■ Task description: Every entry below should be reproduced exactly; no picture is to be included.

::: Material provided

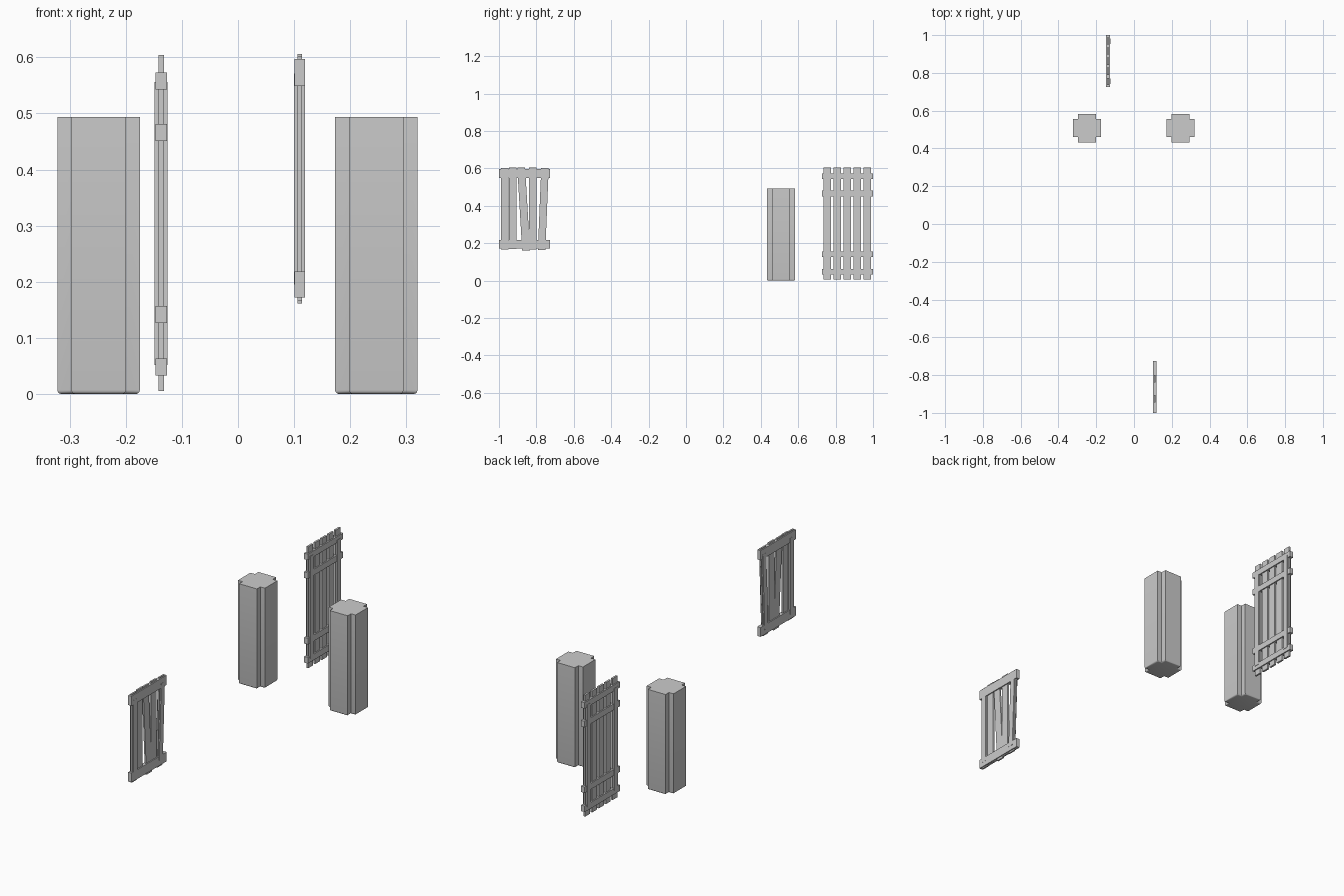
import bpy, bmesh, math
from mathutils import Matrix

if "Cube" in bpy.data.objects:
    bpy.data.objects.remove(bpy.data.objects["Cube"])


def finish(bm, name):
    bmesh.ops.recalc_face_normals(bm, faces=bm.faces[:])
    me = bpy.data.meshes.new(name)
    bm.to_mesh(me)
    bm.free()
    ob = bpy.data.objects.new(name, me)
    bpy.context.collection.objects.link(ob)
    return ob


def add_box(bm, x0, x1, y0, y1, z0, z1, lean=0.0):
    # lean shifts the top edge by +lean and the bottom edge by -lean along y
    m = Matrix.Translation(((x0 + x1) / 2, (y0 + y1) / 2, (z0 + z1) / 2)) \
        @ Matrix.Diagonal((x1 - x0, y1 - y0, z1 - z0, 1))
    vs = bmesh.ops.create_cube(bm, size=1, matrix=m)["verts"]
    for v in vs:
        v.co.y += lean if v.co.z > (z0 + z1) / 2 else -lean


# Columns with notched corners and a softened foot
def column(name, cx, cy):
    a, b, h = 0.0735, 0.0485, 0.494
    ay = 0.0755
    quarter = [(a, b), (b, b), (b, ay)]
    pts = quarter + [(-x, y) for x, y in reversed(quarter)]
    pts += [(-x, -y) for x, y in pts]
    bm = bmesh.new()
    face = bm.faces.new([bm.verts.new((cx + x, cy + y, 0)) for x, y in pts])
    top = bmesh.ops.extrude_face_region(bm, geom=[face])["geom"]
    for v in top:
        if isinstance(v, bmesh.types.BMVert):
            v.co.z = h
    foot = [e for e in bm.edges if all(v.co.z < 0.001 for v in e.verts)]
    bmesh.ops.bevel(bm, geom=foot, offset=0.007, segments=3, profile=0.5, affect='EDGES')
    ob = finish(bm, name)
    bpy.ops.object.select_all(action='DESELECT')
    bpy.context.view_layer.objects.active = ob
    ob.select_set(True)
    bpy.ops.object.shade_smooth_by_angle(angle=math.radians(40))


column("left_column", -0.2485, 0.508)
column("right_column", 0.2465, 0.508)


# Fence panels: slats (y0, y1, z0, z1, lean), rails (z0, z1), end posts (y0, y1)
def fence(name, cx, slats, rails, ends, posts, post_z, half):
    slat_t, rail_t, post_t = half
    bm = bmesh.new()
    for y0, y1, z0, z1, lean in slats:
        add_box(bm, cx - slat_t, cx + slat_t, y0, y1, z0, z1, lean)
    finish(bm, name + "_slats")
    bm = bmesh.new()
    for z0, z1 in rails:
        add_box(bm, cx - rail_t, cx + rail_t, *ends, z0, z1)
    finish(bm, name + "_rails")
    bm = bmesh.new()
    for y0, y1, lean in posts:
        add_box(bm, cx - post_t, cx + post_t, y0, y1, *post_z, lean)
    finish(bm, name + "_posts")


# Tall straight fence at the back
fence("tall_fence", -0.137,
      [(0.736 + i * 0.0535, 0.774 + i * 0.0535, 0.005, 0.604, 0) for i in range(5)],
      [(0.033, 0.063), (0.127, 0.157), (0.451, 0.481), (0.543, 0.573)],
      (0.726, 1.0),
      [(0.742, 0.770, 0), (0.954, 0.982, 0)], (0.052, 0.556),
      (0.0048, 0.0103, 0.0118))

# Short crooked fence at the front
fence("short_fence", 0.110,
      [(-0.990, -0.950, 0.166, 0.602, 0), (-0.946, -0.906, 0.170, 0.606, 0),
       (-0.889, -0.847, 0.161, 0.604, -0.013), (-0.840, -0.799, 0.168, 0.606, 0),
       (-0.783, -0.743, 0.164, 0.602, 0.009)],
      [(0.172, 0.218), (0.549, 0.597)],
      (-1.0, -0.726),
      [(-0.984, -0.956, 0), (-0.777, -0.749, 0.008)], (0.195, 0.571),
      (0.004, 0.009, 0.0098))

::::::

■ Task response:
import bpy, bmesh, math
from mathutils import Matrix

if "Cube" in bpy.data.objects:
    bpy.data.objects.remove(bpy.data.objects["Cube"])


def finish(bm, name):
    bmesh.ops.recalc_face_normals(bm, faces=bm.faces[:])
    me = bpy.data.meshes.new(name)
    bm.to_mesh(me)
    bm.free()
    ob = bpy.data.objects.new(name, me)
    bpy.context.collection.objects.link(ob)
    return ob


def add_box(bm, x0, x1, y0, y1, z0, z1, lean=0.0):
    # lean shifts the top edge by +lean and the bottom edge by -lean along y
    m = Matrix.Translation(((x0 + x1) / 2, (y0 + y1) / 2, (z0 + z1) / 2)) \
        @ Matrix.Diagonal((x1 - x0, y1 - y0, z1 - z0, 1))
    vs = bmesh.ops.create_cube(bm, size=1, matrix=m)["verts"]
    for v in vs:
        v.co.y += lean if v.co.z > (z0 + z1) / 2 else -lean


# Columns with notched corners and a softened foot
def column(name, cx, cy):
    a, b, h = 0.0735, 0.0485, 0.494
    ay = 0.0755
    quarter = [(a, b), (b, b), (b, ay)]
    pts = quarter + [(-x, y) for x, y in reversed(quarter)]
    pts += [(-x, -y) for x, y in pts]
    bm = bmesh.new()
    face = bm.faces.new([bm.verts.new((cx + x, cy + y, 0)) for x, y in pts])
    top = bmesh.ops.extrude_face_region(bm, geom=[face])["geom"]
    for v in top:
        if isinstance(v, bmesh.types.BMVert):
            v.co.z = h
    foot = [e for e in bm.edges if all(v.co.z < 0.001 for v in e.verts)]
    bmesh.ops.bevel(bm, geom=foot, offset=0.007, segments=3, profile=0.5, affect='EDGES')
    ob = finish(bm, name)
    bpy.ops.object.select_all(action='DESELECT')
    bpy.context.view_layer.objects.active = ob
    ob.select_set(True)
    bpy.ops.object.shade_smooth_by_angle(angle=math.radians(40))


column("left_column", -0.2485, 0.508)
column("right_column", 0.2465, 0.508)


# Fence panels: slats (y0, y1, z0, z1, lean), rails (z0, z1), end posts (y0, y1)
def fence(name, cx, slats, rails, ends, posts, post_z, half):
    slat_t, rail_t, post_t = half
    bm = bmesh.new()
    for y0, y1, z0, z1, lean in slats:
        add_box(bm, cx - slat_t, cx + slat_t, y0, y1, z0, z1, lean)
    finish(bm, name + "_slats")
    bm = bmesh.new()
    for z0, z1 in rails:
        add_box(bm, cx - rail_t, cx + rail_t, *ends, z0, z1)
    finish(bm, name + "_rails")
    bm = bmesh.new()
    for y0, y1, lean in posts:
        add_box(bm, cx - post_t, cx + post_t, y0, y1, *post_z, lean)
    finish(bm, name + "_posts")


# Tall straight fence at the back
fence("tall_fence", -0.137,
      [(0.736 + i * 0.0535, 0.774 + i * 0.0535, 0.005, 0.604, 0) for i in range(5)],
      [(0.033, 0.063), (0.127, 0.157), (0.451, 0.481), (0.543, 0.573)],
      (0.726, 1.0),
      [(0.742, 0.770, 0), (0.954, 0.982, 0)], (0.052, 0.556),
      (0.0048, 0.0103, 0.0118))

# Short crooked fence at the front
fence("short_fence", 0.110,
      [(-0.990, -0.950, 0.166, 0.602, 0), (-0.946, -0.906, 0.170, 0.606, 0),
       (-0.889, -0.847, 0.161, 0.604, -0.013), (-0.840, -0.799, 0.168, 0.606, 0),
       (-0.783, -0.743, 0.164, 0.602, 0.009)],
      [(0.172, 0.218), (0.549, 0.597)],
      (-1.0, -0.726),
      [(-0.984, -0.956, 0), (-0.777, -0.749, 0.008)], (0.195, 0.571),
      (0.004, 0.009, 0.0098))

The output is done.